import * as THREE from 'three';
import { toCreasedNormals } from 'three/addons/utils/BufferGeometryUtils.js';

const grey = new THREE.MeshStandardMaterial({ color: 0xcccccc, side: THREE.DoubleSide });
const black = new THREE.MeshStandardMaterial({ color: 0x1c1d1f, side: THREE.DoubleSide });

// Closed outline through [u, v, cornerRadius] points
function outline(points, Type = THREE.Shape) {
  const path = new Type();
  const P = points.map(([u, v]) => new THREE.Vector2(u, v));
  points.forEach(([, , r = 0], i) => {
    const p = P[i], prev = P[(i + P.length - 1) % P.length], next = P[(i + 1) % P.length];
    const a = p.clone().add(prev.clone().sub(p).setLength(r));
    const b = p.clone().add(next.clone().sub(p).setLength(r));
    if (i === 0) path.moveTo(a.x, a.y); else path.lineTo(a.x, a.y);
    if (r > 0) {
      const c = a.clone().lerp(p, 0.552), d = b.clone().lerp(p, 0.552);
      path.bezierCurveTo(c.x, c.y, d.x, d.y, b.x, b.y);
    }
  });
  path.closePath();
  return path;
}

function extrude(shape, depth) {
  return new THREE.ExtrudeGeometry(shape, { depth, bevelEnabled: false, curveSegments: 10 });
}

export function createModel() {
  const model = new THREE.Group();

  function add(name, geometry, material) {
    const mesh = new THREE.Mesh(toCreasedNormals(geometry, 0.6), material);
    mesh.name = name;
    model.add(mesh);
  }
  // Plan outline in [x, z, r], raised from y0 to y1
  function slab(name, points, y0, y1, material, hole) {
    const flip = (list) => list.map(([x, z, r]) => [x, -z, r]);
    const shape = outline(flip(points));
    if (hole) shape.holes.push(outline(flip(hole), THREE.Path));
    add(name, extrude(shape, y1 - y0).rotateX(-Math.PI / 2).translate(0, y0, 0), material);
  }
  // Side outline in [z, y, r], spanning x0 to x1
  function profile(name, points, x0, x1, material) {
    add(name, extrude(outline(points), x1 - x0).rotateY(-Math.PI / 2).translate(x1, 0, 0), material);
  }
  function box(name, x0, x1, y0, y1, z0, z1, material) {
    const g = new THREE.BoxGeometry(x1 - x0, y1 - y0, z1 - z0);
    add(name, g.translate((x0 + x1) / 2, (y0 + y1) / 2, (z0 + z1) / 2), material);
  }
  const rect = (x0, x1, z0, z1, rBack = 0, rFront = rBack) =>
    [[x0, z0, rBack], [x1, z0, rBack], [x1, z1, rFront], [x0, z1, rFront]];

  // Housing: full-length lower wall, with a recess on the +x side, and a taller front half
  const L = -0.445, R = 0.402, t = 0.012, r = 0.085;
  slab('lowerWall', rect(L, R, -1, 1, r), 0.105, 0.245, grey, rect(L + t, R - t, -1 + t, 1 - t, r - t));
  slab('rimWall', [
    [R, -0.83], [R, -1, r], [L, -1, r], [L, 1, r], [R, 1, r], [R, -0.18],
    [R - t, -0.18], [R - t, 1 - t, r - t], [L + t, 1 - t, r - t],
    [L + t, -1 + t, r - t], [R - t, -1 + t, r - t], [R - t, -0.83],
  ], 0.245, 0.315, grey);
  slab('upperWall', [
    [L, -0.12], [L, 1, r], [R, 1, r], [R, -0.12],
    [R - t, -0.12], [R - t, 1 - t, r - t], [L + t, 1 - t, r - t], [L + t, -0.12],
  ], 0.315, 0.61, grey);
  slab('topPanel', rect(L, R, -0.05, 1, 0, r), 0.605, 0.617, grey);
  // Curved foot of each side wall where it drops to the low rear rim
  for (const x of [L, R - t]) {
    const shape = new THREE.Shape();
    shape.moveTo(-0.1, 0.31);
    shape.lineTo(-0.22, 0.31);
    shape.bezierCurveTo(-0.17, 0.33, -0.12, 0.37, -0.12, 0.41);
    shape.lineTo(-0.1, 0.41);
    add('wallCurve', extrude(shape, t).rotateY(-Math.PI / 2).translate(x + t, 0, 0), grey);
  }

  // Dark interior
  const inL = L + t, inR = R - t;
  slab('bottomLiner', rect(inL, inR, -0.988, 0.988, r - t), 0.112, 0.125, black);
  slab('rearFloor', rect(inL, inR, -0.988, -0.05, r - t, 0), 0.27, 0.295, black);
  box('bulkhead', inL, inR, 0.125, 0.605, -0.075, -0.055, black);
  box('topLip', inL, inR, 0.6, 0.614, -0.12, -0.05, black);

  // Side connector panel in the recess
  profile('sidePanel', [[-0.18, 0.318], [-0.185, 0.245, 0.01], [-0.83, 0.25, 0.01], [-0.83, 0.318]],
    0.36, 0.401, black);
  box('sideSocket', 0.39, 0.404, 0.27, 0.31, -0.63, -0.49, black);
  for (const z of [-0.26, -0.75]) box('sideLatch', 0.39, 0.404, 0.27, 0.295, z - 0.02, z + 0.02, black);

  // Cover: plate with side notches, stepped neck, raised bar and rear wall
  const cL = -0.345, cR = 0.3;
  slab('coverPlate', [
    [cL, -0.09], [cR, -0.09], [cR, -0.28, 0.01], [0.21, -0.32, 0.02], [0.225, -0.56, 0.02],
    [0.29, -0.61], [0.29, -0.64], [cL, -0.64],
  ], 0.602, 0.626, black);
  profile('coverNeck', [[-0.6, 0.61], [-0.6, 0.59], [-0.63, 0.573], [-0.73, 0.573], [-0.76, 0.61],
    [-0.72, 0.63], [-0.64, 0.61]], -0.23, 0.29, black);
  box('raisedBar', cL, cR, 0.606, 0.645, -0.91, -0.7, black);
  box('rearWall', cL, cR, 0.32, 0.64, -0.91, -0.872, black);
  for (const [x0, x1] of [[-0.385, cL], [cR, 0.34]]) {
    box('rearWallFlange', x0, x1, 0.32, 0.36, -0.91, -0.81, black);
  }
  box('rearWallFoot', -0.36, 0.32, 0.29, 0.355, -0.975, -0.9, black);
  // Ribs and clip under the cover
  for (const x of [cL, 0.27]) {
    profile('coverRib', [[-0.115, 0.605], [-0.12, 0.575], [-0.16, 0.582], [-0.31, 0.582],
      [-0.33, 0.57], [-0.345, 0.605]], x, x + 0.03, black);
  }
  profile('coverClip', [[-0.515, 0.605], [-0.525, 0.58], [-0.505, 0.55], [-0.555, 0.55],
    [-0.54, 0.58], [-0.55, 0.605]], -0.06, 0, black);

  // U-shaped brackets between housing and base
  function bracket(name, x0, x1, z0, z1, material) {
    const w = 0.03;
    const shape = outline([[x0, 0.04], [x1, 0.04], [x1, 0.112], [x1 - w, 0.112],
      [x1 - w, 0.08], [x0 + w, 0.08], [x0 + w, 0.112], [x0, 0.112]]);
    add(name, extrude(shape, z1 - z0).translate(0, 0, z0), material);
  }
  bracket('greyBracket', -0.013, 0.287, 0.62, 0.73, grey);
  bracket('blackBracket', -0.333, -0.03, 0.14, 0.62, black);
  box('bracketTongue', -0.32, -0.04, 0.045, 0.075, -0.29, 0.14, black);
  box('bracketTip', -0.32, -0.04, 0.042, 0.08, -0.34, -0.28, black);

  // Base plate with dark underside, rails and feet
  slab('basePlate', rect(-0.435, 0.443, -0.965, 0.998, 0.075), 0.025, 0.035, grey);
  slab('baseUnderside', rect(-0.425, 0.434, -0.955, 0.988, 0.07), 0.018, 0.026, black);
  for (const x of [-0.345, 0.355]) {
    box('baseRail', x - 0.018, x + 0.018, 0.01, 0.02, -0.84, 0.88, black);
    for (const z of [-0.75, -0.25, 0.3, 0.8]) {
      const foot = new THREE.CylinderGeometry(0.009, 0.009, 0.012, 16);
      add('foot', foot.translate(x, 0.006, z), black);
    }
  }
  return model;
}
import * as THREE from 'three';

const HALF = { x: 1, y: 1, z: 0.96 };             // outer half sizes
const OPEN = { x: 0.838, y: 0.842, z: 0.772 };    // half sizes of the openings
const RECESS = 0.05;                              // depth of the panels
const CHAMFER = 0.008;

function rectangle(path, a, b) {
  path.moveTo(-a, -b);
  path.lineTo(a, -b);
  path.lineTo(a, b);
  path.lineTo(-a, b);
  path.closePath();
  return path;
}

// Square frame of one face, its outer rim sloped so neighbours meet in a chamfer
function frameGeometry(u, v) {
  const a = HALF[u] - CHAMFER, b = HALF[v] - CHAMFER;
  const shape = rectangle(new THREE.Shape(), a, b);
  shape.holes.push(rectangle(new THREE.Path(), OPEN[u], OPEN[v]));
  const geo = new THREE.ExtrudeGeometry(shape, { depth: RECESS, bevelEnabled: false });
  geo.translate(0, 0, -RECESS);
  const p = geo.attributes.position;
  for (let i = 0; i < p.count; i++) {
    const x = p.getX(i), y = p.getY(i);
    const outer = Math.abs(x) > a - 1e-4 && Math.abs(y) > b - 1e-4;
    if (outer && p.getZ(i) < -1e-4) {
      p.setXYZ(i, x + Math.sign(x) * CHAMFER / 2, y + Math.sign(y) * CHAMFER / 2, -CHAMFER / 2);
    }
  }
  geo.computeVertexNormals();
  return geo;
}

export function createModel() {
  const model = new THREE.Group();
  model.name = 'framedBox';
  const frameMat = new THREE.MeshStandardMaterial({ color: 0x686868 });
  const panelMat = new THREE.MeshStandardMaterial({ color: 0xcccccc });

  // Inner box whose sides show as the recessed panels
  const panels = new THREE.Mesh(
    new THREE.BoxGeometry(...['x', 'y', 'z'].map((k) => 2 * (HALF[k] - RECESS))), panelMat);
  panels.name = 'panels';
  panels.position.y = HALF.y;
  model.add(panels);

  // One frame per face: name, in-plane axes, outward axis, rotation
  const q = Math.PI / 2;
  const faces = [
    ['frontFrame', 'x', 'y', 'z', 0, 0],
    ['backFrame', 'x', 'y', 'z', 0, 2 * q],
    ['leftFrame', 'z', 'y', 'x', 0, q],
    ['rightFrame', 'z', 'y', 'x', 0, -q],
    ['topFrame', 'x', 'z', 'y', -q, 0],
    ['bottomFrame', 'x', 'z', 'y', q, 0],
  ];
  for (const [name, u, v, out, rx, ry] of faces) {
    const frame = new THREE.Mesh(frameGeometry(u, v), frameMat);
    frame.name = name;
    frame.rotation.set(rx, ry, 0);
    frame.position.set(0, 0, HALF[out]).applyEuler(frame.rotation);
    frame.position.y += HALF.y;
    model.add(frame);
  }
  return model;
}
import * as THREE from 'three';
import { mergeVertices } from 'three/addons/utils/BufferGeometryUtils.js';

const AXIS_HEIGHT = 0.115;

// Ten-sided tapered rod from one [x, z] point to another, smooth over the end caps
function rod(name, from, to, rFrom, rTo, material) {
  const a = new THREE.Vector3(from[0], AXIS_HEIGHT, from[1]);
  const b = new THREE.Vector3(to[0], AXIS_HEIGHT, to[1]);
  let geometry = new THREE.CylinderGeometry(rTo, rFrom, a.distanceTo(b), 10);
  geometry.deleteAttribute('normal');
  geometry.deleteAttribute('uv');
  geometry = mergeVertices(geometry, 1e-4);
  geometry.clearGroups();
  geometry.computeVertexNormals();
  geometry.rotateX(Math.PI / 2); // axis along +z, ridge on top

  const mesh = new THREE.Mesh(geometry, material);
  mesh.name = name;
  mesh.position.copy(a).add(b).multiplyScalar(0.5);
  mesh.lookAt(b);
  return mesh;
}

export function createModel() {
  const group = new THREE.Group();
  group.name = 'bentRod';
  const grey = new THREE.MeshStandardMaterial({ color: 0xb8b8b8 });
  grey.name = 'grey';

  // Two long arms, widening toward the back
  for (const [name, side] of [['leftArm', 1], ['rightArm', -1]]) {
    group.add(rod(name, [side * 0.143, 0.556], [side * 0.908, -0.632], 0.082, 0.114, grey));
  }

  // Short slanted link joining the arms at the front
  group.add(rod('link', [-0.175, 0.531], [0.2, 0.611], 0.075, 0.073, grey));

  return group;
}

+---+

(YOUR INSTRUCTIONS):
In the entries above, find each line containing the string "depth" and copy it.

(ANSWER BOX):
function extrude(shape, depth) {
  return new THREE.ExtrudeGeometry(shape, { depth, bevelEnabled: false, curveSegments: 10 });
const RECESS = 0.05;                              // depth of the panels
  const geo = new THREE.ExtrudeGeometry(shape, { depth: RECESS, bevelEnabled: false });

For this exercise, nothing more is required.